Your pharmacist will be aware of potential interactions between Atorvastatin and any other medications you use. It’s wise to double-check with your pharmacist and always read package inserts and check the drugs you currently use for possible interactions. If in doubt, revert to your pharmacist with a list of all your medication. It’s a great idea if you own a smartphone to add all your medications to an app on your phone. This can be a lifesaver.
Severe interactions of atorvastatin include:
- red yeast rice
Atorvastatin has serious interactions with at least 45 different drugs and moderate interactions with at least 173 different drugs.
Mild interactions of atorvastatin include:
- coenzyme q10
Safety in Pregnancy for Atorvastatin
Atorvastatin is not indicated for use in pregnant or breastfeeding women.
Pregnancy and Lactation
- Do not use this drug if you are pregnant
- Health risks associated with this medicine outweigh potential benefits
- Your doctor will inform you of safer alternatives
- Because of the potential for adverse reactions and side effects that may affect the health of nursing infants, women taking atorvastatin should not breastfeed. This medication is contraindicated in nursing mothers because it may be excreted into human breast milk

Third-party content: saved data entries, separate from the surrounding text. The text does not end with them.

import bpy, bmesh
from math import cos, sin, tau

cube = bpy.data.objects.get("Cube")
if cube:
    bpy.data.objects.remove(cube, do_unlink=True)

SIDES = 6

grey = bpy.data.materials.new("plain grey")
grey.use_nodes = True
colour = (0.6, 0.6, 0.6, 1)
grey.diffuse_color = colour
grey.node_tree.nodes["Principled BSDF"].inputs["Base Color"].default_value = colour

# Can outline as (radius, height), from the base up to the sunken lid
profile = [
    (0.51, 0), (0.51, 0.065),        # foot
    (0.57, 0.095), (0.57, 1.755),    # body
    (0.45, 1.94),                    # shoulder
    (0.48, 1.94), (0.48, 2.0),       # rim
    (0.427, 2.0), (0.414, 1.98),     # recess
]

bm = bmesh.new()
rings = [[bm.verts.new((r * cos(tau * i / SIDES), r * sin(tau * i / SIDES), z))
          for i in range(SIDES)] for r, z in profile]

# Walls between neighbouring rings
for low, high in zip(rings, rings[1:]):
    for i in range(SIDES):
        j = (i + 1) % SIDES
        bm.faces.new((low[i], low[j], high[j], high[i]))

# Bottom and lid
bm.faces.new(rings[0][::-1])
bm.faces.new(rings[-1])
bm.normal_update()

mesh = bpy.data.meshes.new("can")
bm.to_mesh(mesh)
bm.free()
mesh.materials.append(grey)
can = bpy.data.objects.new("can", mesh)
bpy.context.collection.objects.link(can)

- If you become pregnant while taking this medicine, call your doctor immediately